▶ [WHAT IS EXPECTED]: Output all entries below exactly as they are given.

Saved entries
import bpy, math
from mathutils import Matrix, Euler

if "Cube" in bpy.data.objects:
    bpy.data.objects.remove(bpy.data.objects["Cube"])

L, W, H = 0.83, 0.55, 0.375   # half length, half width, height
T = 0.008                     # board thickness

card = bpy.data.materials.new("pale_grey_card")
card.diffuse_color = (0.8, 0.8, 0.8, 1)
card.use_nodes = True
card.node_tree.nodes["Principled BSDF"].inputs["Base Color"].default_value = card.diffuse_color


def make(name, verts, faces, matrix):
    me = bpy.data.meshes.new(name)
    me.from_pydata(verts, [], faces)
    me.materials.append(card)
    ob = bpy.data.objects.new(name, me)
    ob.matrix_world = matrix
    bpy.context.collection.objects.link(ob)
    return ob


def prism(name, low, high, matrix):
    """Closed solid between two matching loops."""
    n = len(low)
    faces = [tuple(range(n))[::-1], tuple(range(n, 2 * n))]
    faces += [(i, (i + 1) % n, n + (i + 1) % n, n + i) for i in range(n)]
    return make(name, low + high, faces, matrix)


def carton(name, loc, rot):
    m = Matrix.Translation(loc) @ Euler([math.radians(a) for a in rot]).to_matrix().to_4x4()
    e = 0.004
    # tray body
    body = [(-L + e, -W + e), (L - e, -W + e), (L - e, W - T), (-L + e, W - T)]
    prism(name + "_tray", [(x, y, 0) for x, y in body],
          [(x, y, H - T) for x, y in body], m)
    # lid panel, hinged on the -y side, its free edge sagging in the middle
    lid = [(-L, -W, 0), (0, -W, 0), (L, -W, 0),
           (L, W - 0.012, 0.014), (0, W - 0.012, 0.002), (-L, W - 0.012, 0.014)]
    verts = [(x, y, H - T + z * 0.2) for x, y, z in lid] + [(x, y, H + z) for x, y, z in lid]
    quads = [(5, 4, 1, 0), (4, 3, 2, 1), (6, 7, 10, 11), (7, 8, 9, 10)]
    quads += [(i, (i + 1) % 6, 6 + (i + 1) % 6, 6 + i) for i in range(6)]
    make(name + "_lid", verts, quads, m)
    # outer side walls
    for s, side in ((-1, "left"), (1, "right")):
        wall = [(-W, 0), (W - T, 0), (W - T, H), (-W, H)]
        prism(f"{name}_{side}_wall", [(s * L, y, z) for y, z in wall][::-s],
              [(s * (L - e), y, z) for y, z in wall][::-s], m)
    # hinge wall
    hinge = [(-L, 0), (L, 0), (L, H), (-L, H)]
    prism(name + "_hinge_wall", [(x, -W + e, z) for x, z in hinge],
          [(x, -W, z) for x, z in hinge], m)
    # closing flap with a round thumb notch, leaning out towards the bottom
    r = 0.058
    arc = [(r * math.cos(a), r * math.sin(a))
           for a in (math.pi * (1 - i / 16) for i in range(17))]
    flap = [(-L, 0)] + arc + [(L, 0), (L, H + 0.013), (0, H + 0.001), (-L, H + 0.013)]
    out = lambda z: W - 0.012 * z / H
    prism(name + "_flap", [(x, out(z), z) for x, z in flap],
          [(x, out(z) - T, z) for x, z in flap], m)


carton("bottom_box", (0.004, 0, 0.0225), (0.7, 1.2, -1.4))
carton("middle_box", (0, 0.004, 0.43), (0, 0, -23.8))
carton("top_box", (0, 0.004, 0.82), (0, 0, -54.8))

▶ [WRITTEN ANSWER]:
import bpy, math
from mathutils import Matrix, Euler

if "Cube" in bpy.data.objects:
    bpy.data.objects.remove(bpy.data.objects["Cube"])

L, W, H = 0.83, 0.55, 0.375   # half length, half width, height
T = 0.008                     # board thickness

card = bpy.data.materials.new("pale_grey_card")
card.diffuse_color = (0.8, 0.8, 0.8, 1)
card.use_nodes = True
card.node_tree.nodes["Principled BSDF"].inputs["Base Color"].default_value = card.diffuse_color


def make(name, verts, faces, matrix):
    me = bpy.data.meshes.new(name)
    me.from_pydata(verts, [], faces)
    me.materials.append(card)
    ob = bpy.data.objects.new(name, me)
    ob.matrix_world = matrix
    bpy.context.collection.objects.link(ob)
    return ob


def prism(name, low, high, matrix):
    """Closed solid between two matching loops."""
    n = len(low)
    faces = [tuple(range(n))[::-1], tuple(range(n, 2 * n))]
    faces += [(i, (i + 1) % n, n + (i + 1) % n, n + i) for i in range(n)]
    return make(name, low + high, faces, matrix)


def carton(name, loc, rot):
    m = Matrix.Translation(loc) @ Euler([math.radians(a) for a in rot]).to_matrix().to_4x4()
    e = 0.004
    # tray body
    body = [(-L + e, -W + e), (L - e, -W + e), (L - e, W - T), (-L + e, W - T)]
    prism(name + "_tray", [(x, y, 0) for x, y in body],
          [(x, y, H - T) for x, y in body], m)
    # lid panel, hinged on the -y side, its free edge sagging in the middle
    lid = [(-L, -W, 0), (0, -W, 0), (L, -W, 0),
           (L, W - 0.012, 0.014), (0, W - 0.012, 0.002), (-L, W - 0.012, 0.014)]
    verts = [(x, y, H - T + z * 0.2) for x, y, z in lid] + [(x, y, H + z) for x, y, z in lid]
    quads = [(5, 4, 1, 0), (4, 3, 2, 1), (6, 7, 10, 11), (7, 8, 9, 10)]
    quads += [(i, (i + 1) % 6, 6 + (i + 1) % 6, 6 + i) for i in range(6)]
    make(name + "_lid", verts, quads, m)
    # outer side walls
    for s, side in ((-1, "left"), (1, "right")):
        wall = [(-W, 0), (W - T, 0), (W - T, H), (-W, H)]
        prism(f"{name}_{side}_wall", [(s * L, y, z) for y, z in wall][::-s],
              [(s * (L - e), y, z) for y, z in wall][::-s], m)
    # hinge wall
    hinge = [(-L, 0), (L, 0), (L, H), (-L, H)]
    prism(name + "_hinge_wall", [(x, -W + e, z) for x, z in hinge],
          [(x, -W, z) for x, z in hinge], m)
    # closing flap with a round thumb notch, leaning out towards the bottom
    r = 0.058
    arc = [(r * math.cos(a), r * math.sin(a))
           for a in (math.pi * (1 - i / 16) for i in range(17))]
    flap = [(-L, 0)] + arc + [(L, 0), (L, H + 0.013), (0, H + 0.001), (-L, H + 0.013)]
    out = lambda z: W - 0.012 * z / H
    prism(name + "_flap", [(x, out(z), z) for x, z in flap],
          [(x, out(z) - T, z) for x, z in flap], m)


carton("bottom_box", (0.004, 0, 0.0225), (0.7, 1.2, -1.4))
carton("middle_box", (0, 0.004, 0.43), (0, 0, -23.8))
carton("top_box", (0, 0.004, 0.82), (0, 0, -54.8))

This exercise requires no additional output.